**DIRECTIONS**
From the records below, find each line with the string "grey" and copy it.

**SOURCE INFORMATION**
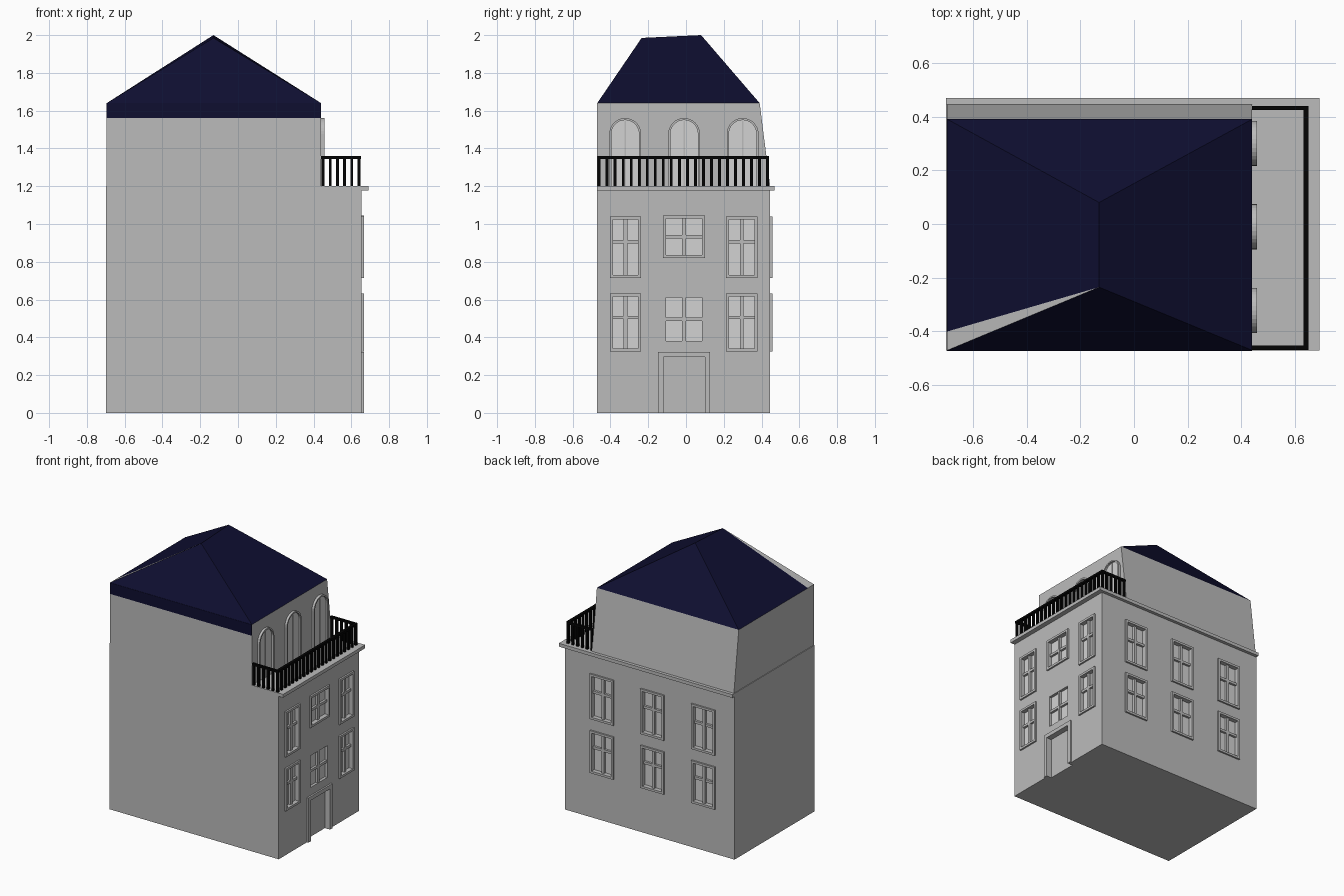
import bpy, bmesh, math
from mathutils import Matrix, Vector

if "Cube" in bpy.data.objects:
    bpy.data.objects.remove(bpy.data.objects["Cube"])


def material(name, rgb):
    m = bpy.data.materials.new(name)
    m.diffuse_color = (*rgb, 1)
    m.use_nodes = True
    m.node_tree.nodes["Principled BSDF"].inputs["Base Color"].default_value = m.diffuse_color
    return m


WALL = material("wall grey", (0.5, 0.5, 0.5))
GLASS = material("pale glass", (0.65, 0.65, 0.65))
NAVY = material("navy roof", (0.0045, 0.0045, 0.03))
BLACK = material("black iron", (0.001, 0.001, 0.001))


def finish(bm, name, *mats):
    me = bpy.data.meshes.new(name)
    bm.to_mesh(me)
    bm.free()
    ob = bpy.data.objects.new(name, me)
    bpy.context.collection.objects.link(ob)
    for m in mats:
        me.materials.append(m)
    return ob


def box(bm, a, b):
    lo = Vector([min(p, q) for p, q in zip(a, b)])
    hi = Vector([max(p, q) for p, q in zip(a, b)])
    mat = Matrix.Translation((lo + hi) / 2) @ Matrix.Diagonal((*(hi - lo), 1))
    bmesh.ops.create_cube(bm, size=1, matrix=mat)


RX, BY = 0.655, 0.445          # planes of the right and back walls


def wall_box(bm, side, u0, u1, z0, z1, d0, d1):
    if side == "right":
        box(bm, (RX + d0, u0, z0), (RX + d1, u1, z1))
    else:
        box(bm, (u0, BY + d0, z0), (u1, BY + d1, z1))


def frame(bm, side, u0, u1, z0, z1, t, sill=True):
    wall_box(bm, side, u0 - t, u0, z0, z1, -0.003, 0.012)
    wall_box(bm, side, u1, u1 + t, z0, z1, -0.003, 0.012)
    wall_box(bm, side, u0 - t, u1 + t, z1, z1 + t, -0.003, 0.012)
    if sill:
        wall_box(bm, side, u0 - t, u1 + t, z0 - t, z0, -0.003, 0.012)


# Window openings: side, u0, u1, z0, z1, has frame
windows = [("right", -0.105, 0.085, 0.835, 1.03, True),
           ("right", -0.105, 0.085, 0.38, 0.61, False)]
rows = ((0.73, 1.025), (0.34, 0.615))
for z0, z1 in rows:
    for c in (-0.32, 0.295):
        windows.append(("right", c - 0.067, c + 0.067, z0, z1, True))
    for c in (0.358, -0.047, -0.453):
        windows.append(("back", c - 0.078, c + 0.078, z0, z1, True))

cut, glass, frames, bars = (bmesh.new() for _ in range(4))
for side, u0, u1, z0, z1, framed in windows:
    wall_box(cut, side, u0, u1, z0, z1, -0.025, 0.05)
    wall_box(glass, side, u0, u1, z0, z1, -0.027, -0.02)
    if framed:
        frame(frames, side, u0, u1, z0, z1, 0.016)
    um, zm = (u0 + u1) / 2, z0 + (z1 - z0) * 0.6
    if u1 - u0 > 0.18:
        zm = (z0 + z1) / 2
    wall_box(bars, side, um - 0.01, um + 0.01, z0, z1, -0.022, -0.003)
    wall_box(bars, side, u0, u1, zm - 0.009, zm + 0.009, -0.022, -0.004)

# Door recess and surround
wall_box(cut, "right", -0.12, 0.10, -0.05, 0.295, -0.03, 0.05)
frame(frames, "right", -0.12, 0.10, 0, 0.295, 0.028, sill=False)

cutter = finish(cut, "opening_cutter")
cutter.hide_render = True
cutter.hide_viewport = True
finish(glass, "window_glass", GLASS)
finish(frames, "window_and_door_frames", WALL)
finish(bars, "window_bars", WALL)

# Main body
bm = bmesh.new()
box(bm, (-0.70, -0.47, 0), (RX, BY, 1.19))
body = finish(bm, "main_body", WALL)
mod = body.modifiers.new("openings", "BOOLEAN")
mod.operation, mod.solver, mod.object = "DIFFERENCE", "EXACT", cutter

# Cornice, stepped, on the right and back walls
bm = bmesh.new()
box(bm, (-0.70, -0.47, 1.178), (0.69, 0.468, 1.202))
finish(bm, "cornice", WALL)

# Upper storey with a leaning back wall
bm = bmesh.new()
box(bm, (-0.695, -0.47, 1.19), (0.44, 0.447, 1.64))
for v in bm.verts:
    if v.co.z > 1.5 and v.co.y > 0:
        v.co.y = 0.39
finish(bm, "upper_storey", WALL)

# Hipped roof, with one bare grey sliver at the left hip
bm = bmesh.new()
fl, fr, br, bl, gap, r0, r1 = [bm.verts.new(p) for p in (
    (-0.695, -0.47, 1.64), (0.44, -0.47, 1.64), (0.44, 0.39, 1.64), (-0.695, 0.39, 1.64),
    (-0.695, -0.40, 1.64), (-0.13, -0.235, 1.985), (-0.13, 0.08, 2.0))]
for f in ((fl, fr, r0), (fr, br, r1, r0), (br, bl, r1), (bl, gap, r0, r1),
          (fl, gap, bl, br, fr)):
    bm.faces.new(f)
sliver = bm.faces.new((gap, fl, r0))
sliver.material_index = 1
bmesh.ops.recalc_face_normals(bm, faces=bm.faces)
finish(bm, "roof", NAVY, WALL)

# Navy band under the front eave
bm = bmesh.new()
box(bm, (-0.695, -0.472, 1.56), (0.44, -0.468, 1.64))
finish(bm, "front_roof_band", NAVY)


# Arched windows on the upper storey
def arch(c, r):
    pts = [(c + r, 1.20)]
    for i in range(17):
        a = math.pi * i / 16
        pts.append((c + r * math.cos(a), 1.477 + r * math.sin(a)))
    return pts + [(c - r, 1.20)]


pane, rim = bmesh.new(), bmesh.new()
for c in (-0.322, -0.01, 0.30):
    outer, inner = arch(c, 0.084), arch(c, 0.073)
    face = pane.faces.new([pane.verts.new((0.444, y, z)) for y, z in inner])
    ring = []
    for (yo, zo), (yi, zi) in zip(outer, inner):
        ring.append([rim.verts.new(p) for p in (
            (0.438, yo, zo), (0.457, yo, zo), (0.457, yi, zi), (0.438, yi, zi))])
    for a, b in zip(ring, ring[1:]):
        for k in range(4):
            j = (k + 1) % 4
            rim.faces.new((a[k], a[j], b[j], b[k]))
    box(rim, (0.440, c - 0.004, 1.20), (0.448, c + 0.004, 1.549))
for b in (pane, rim):
    bmesh.ops.recalc_face_normals(b, faces=b.faces)
for f in pane.faces:
    if f.normal.x < 0:
        f.normal_flip()
finish(pane, "arched_glass", GLASS)
finish(rim, "arched_frames", WALL)

# Balcony railing
bm = bmesh.new()
Y0, Y1, XR, T = -0.46, 0.432, 0.64, 0.0075


def post(x, y):
    box(bm, (x - T, y - T, 1.20), (x + T, y + T, 1.35))


for y in (Y0, Y1):
    box(bm, (0.44, y - 0.008, 1.344), (XR + 0.01, y + 0.008, 1.36))
    for i in range(5):
        post(0.45 + 0.038 * i, y)
box(bm, (XR - 0.01, Y0 - 0.008, 1.344), (XR + 0.01, Y1 + 0.008, 1.36))
for i in range(22):
    post(XR, Y0 + (Y1 - Y0) * i / 21)
finish(bm, "balcony_railing", BLACK)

**WRITTEN REPLY**
WALL = material("wall grey", (0.5, 0.5, 0.5))
# Hipped roof, with one bare grey sliver at the left hip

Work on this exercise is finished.